Daihatsu has also supplied cars under different badges to various automakers in the past. The company currently provides engines and transmissions to Malaysia's Perodua, which manufactures and markets rebadged Daihatsu cars locally, and sells a small number of Perodua cars in the United Kingdom. After the launch of Perodua, Daihatsu's Malaysian operations were scaled down to concentrate exclusively on the commercial vehicles market, selling its Delta and Gran Max commercial truck chassis; Daihatsu had formerly sold Charades and Miras in the country since it first began operations in Malaysia as a joint venture in 1980.

Electrics and hybrids

Daihatsu has had a long-running development program for electric vehicles, beginning with the production of "pavilion cars" for the 1970 Osaka World Expo and continuing with the production of golf carts and vehicles for institutional use, such as the DBC-1.[13] An electric version of the company's Fellow Max kei car also followed, the beginning of a series of prototypes. The 1973 oil crisis provided further impetus and at the 20th Tokyo Motor Show (1973) Daihatsu displayed a 550 W electric trike (TR-503E),[14] the BCX-III electric car prototype and daihatsu's own EV1 .[15] Daihatsu showed more prototypes through the 1970s, for instance at the 1979 Sydney Motor Show, and then joined the Japanese Electric Vehicle Association's PREET program (Public Rent and Electronic Towncar) with an electric version of the Max Cuore keicar. The program allowed registered users access to the cars with a magnetized card and charged according to mileage used.[16]

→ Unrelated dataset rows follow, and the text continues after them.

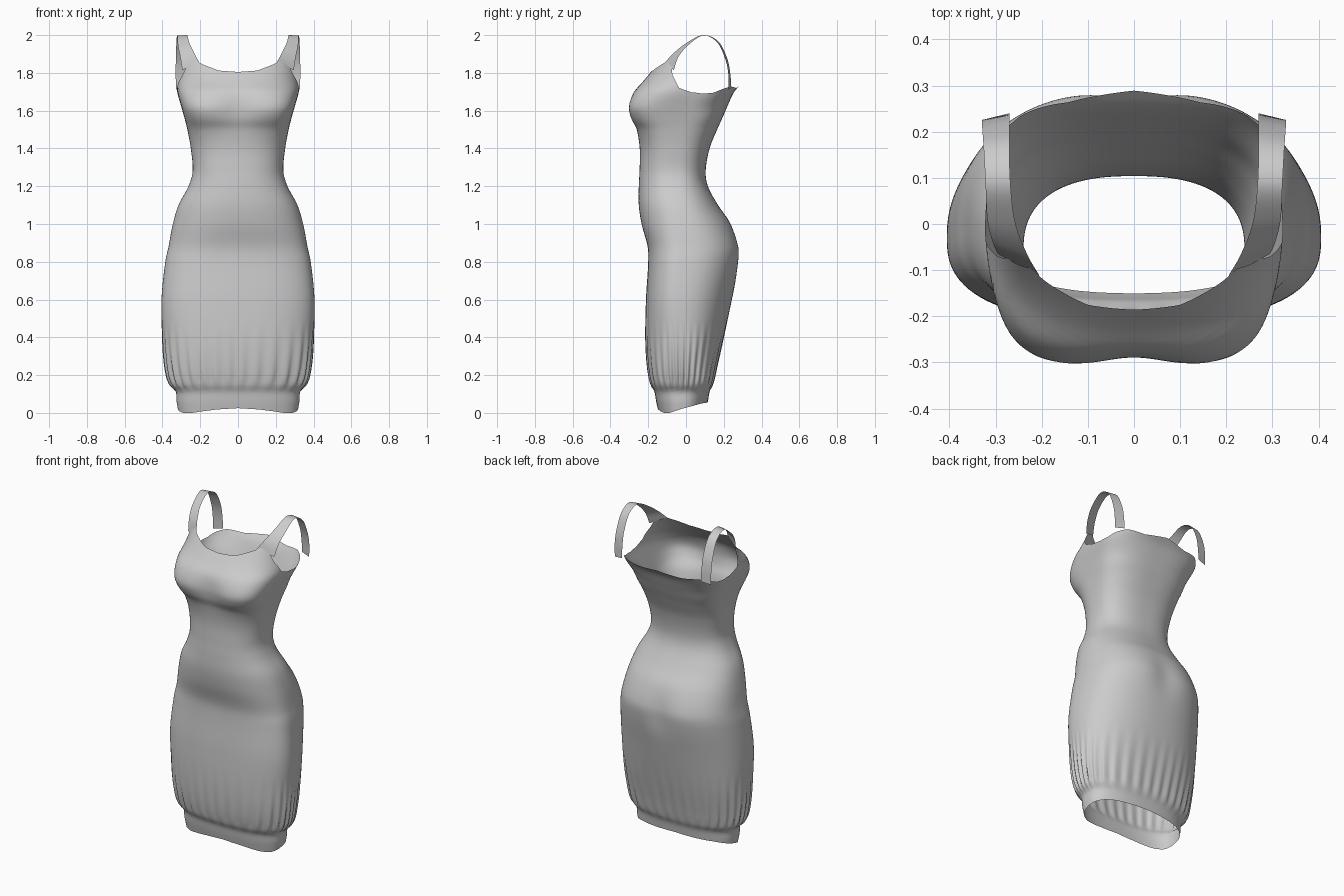
import bpy
from math import sin, cos, asin, pi, exp, degrees, copysign

# Body sections: z, half width, front y, back y, widest y, front and back squareness
SECTIONS = [
    (0.00, .315, -.145, .108, -.02, 2.6, 2.4),
    (0.06, .325, -.158, .116, -.02, 2.6, 2.4),
    (0.115, .33, -.168, .126, -.02, 2.6, 2.4),
    (0.145, .358, -.185, .140, -.02, 2.6, 2.4),
    (0.25, .385, -.205, .165, -.02, 2.6, 2.3),
    (0.40, .400, -.215, .200, -.02, 2.6, 2.3),
    (0.60, .405, -.212, .243, -.03, 2.6, 2.3),
    (0.80, .385, -.200, .284, -.02, 2.6, 2.4),
    (0.88, .368, -.203, .286, -.01, 2.6, 2.4),
    (1.00, .345, -.235, .240, -.02, 2.4, 2.3),
    (1.10, .315, -.250, .170, -.04, 2.3, 2.3),
    (1.20, .262, -.250, .116, -.06, 2.3, 2.4),
    (1.28, .240, -.246, .104, -.06, 2.4, 2.5),
    (1.40, .250, -.245, .125, -.05, 2.5, 2.6),
    (1.50, .268, -.263, .165, -.03, 3.0, 2.7),
    (1.56, .283, -.295, .192, -.01, 3.7, 2.8),
    (1.62, .300, -.307, .218, .00, 4.0, 2.8),
    (1.70, .322, -.278, .255, .06, 3.4, 2.9),
    (1.75, .325, -.232, .297, .08, 2.8, 2.4),
    (1.80, .318, -.190, .300, .08, 2.6, 2.4),
    (1.87, .308, -.135, .300, .08, 2.6, 2.4),
]
# Edge heights by angle, from front centre (-90) to back centre (90)
TOP = [(-90, 1.805), (-72, 1.812), (-56, 1.845), (-48, 1.865), (-36, 1.83), (-30, 1.785),
       (-18, 1.72), (-5, 1.697), (10, 1.69), (25, 1.695), (36, 1.715), (46, 1.728),
       (65, 1.72), (90, 1.738)]
HEM = [(-90, .025), (-70, .018), (-45, 0), (-30, 0), (0, .022), (45, .05), (90, .058)]


def spline(rows, t):
    """Smooth interpolation of table rows keyed by their first column."""
    t = min(max(t, rows[0][0]), rows[-1][0])
    i = 0
    while i < len(rows) - 2 and rows[i + 1][0] < t:
        i += 1
    a, b = rows[i], rows[i + 1]
    p, n = rows[max(i - 1, 0)], rows[min(i + 2, len(rows) - 1)]
    h = b[0] - a[0]
    u = (t - a[0]) / h
    out = []
    for k in range(1, len(a)):
        m0 = (b[k] - p[k]) / (b[0] - p[0]) * h
        m1 = (n[k] - a[k]) / (n[0] - a[0]) * h
        out.append((2*u**3 - 3*u*u + 1) * a[k] + (u**3 - 2*u*u + u) * m0
                   + (3*u*u - 2*u**3) * b[k] + (u**3 - u*u) * m1)
    return out


def body_point(phi, z):
    w, yf, yb, yc, nf, nb = spline(SECTIONS, z)
    c, s = cos(phi), sin(phi)
    n = nf if s < 0 else nb
    r = (abs(c)**n + abs(s)**n) ** (-1 / n)
    # gathers above the hem band
    if .12 < z < .5:
        fade = min((z - .12) / .06, 1) * ((.5 - z) / .38) ** 1.2
        r *= 1 + .028 * fade * cos(34 * phi + 1.5 * sin(3 * phi))
    x = w * r * c
    y = yc + r * s * ((yc - yf) if s < 0 else (yb - yc))
    centre = exp(-(x / .09) ** 2)
    if s < 0:   # hollow between the bust
        y += .018 * centre * exp(-((z - 1.61) / .08) ** 2)
    else:       # hollow down the seat
        y -= .016 * centre * exp(-((z - .86) / .12) ** 2)
    return (x, y, z)


def make(name, verts, faces):
    me = bpy.data.meshes.new(name)
    me.from_pydata(verts, [], faces)
    me.polygons.foreach_set("use_smooth", [True] * len(faces))
    me.update()
    ob = bpy.data.objects.new(name, me)
    bpy.context.collection.objects.link(ob)
    return ob


def linear(table, t):
    for (a, va), (b, vb) in zip(table, table[1:]):
        if t <= b:
            return va + (vb - va) * (t - a) / (b - a)
    return table[-1][1]


# Dress body: open shell trimmed by hem, neckline and armholes
N, M = 204, 110
verts = []
for j in range(M + 1):
    for i in range(N):
        phi = 2 * pi * i / N
        fold = degrees(asin(max(-1, min(1, sin(phi)))))
        lo, hi = linear(HEM, fold), linear(TOP, fold)
        verts.append(body_point(phi, lo + (hi - lo) * j / M))
faces = [(j*N + i, j*N + (i+1) % N, (j+1)*N + (i+1) % N, (j+1)*N + i)
         for j in range(M) for i in range(N)]
make("dress_body", verts, faces)

# Shoulder straps: step, inner edge xyz, outer edge xyz
STRAP = [
    (0, .205, -.112, 1.855, .295, -.065, 1.815),
    (1, .232, -.065, 1.905, .306, -.040, 1.885),
    (2, .258, .005, 1.960, .318, .010, 1.945),
    (3, .268, .090, 2.000, .322, .090, 1.998),
    (4, .270, .170, 1.968, .326, .165, 1.962),
    (5, .270, .217, 1.880, .329, .208, 1.872),
    (6, .270, .234, 1.800, .330, .224, 1.795),
    (7, .270, .240, 1.722, .328, .226, 1.712),
]
for side, name in ((1, "strap_right"), (-1, "strap_left")):
    sv = []
    for k in range(43):
        p = spline(STRAP, k / 6)
        sv += [(side * p[0], p[1], p[2]), (side * p[3], p[4], p[5])]
    sf = [(2*k, 2*k + 1, 2*k + 3, 2*k + 2)[::-side] for k in range(42)]
    make(name, sv, sf)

In November 1974, Daihatsu released the 'Hallo'(ES38V), a tilting trike powered by an electric motor and two 12V batteries.[17]

The current hybrid vehicle technology is called Daihatsu Mild Hybrid System,[18] and is mainly used in the Hijet/Atrai Hybrid-IV.

Motor cycles

Alongside the electric version of the tilting trike 'Hallo', Daihatsu also released a petrol powered version using a 50cc two stroke engine.


Passenger cars

Daihatsu Copen
Daihatsu Move-Custom
Daihatsu Materia


Three-wheeled trucks

Racing cars



Wikimedia Commons has media related to Daihatsu.


  1. "Corporate Info." Daihatsu. Retrieved on February 5, 2010.
  2. "History – DAIHATSU DIESEL". Retrieved 8 April 2012.
  3. "Products – DAIHATSU DIESEL". Retrieved 8 April 2012.
  4. Strong Yen Forces Daihatsu Out of Europe – Industry Week, 14 January 2011
  5. "New Vehicle Registrations – By Manufacturer (2011)." ACEA. Retrieved on March 8, 2012.
  6. "Toyota Plans Low-Cost Car for Traffic-Choked Indonesia". The Jakarta Globe. Retrieved 2011-08-21.
  7. "Kontan Online – Daihatsu plans to spend Rp 2.1 trillion on new factory". English.kontan.co.id. 2011-02-23. Retrieved 2011-08-21.
  8. "Toyota completes full takeover of Daihatsu". The Japan Times. Retrieved 2016-08-01.
  9. Daihatsu (stockholder brochure), Daihatsu Motor Company, 1986, p. 24
  10. Piszczalski, Martin (2002-04-01), "Thailand Tales: Profits Still Elusive", Plastics Technology, Gardner Business Media, retrieved 2012-11-25
  11. "Daihatsu UK". Daihatsu.co.uk. 2011-01-13. Retrieved 2011-08-21.
  12. "Toyota New Zealand". toyota.co.nz. 2013-04-08. Retrieved 2013-04-29.
  13. Kobori, Kazunori (2007). ダイハツ 日本最古の発動機メーカーの変遷 [Daihatsu: The History of Japan's Oldest Engine Company] (in Japanese). Tokyo: Miki Press. p. 56. ISBN 978-4-89522-505-2.
  14. Kobori, Daihatsu, p. 60
  15. Kobori, Daihatsu, pp. 67–68
  16. Lösch, Annamaria, ed. (1981), "Electric Cars", World Cars 1981, Pelham, NY: The Automobile Club of Italy/Herald Books: 44, ISBN 0-910714-13-4
  17. "Daihatsu History". Daihatsu.com. 2013-02-27. Retrieved 2013-02-27.
  18. DAIHATSU:Motor Show Archived July 4, 2007, at the Wayback Machine.
This article is issued from Wikipedia - version of the 11/29/2016. The text is available under the Creative Commons Attribution/Share Alike but additional terms may apply for the media files.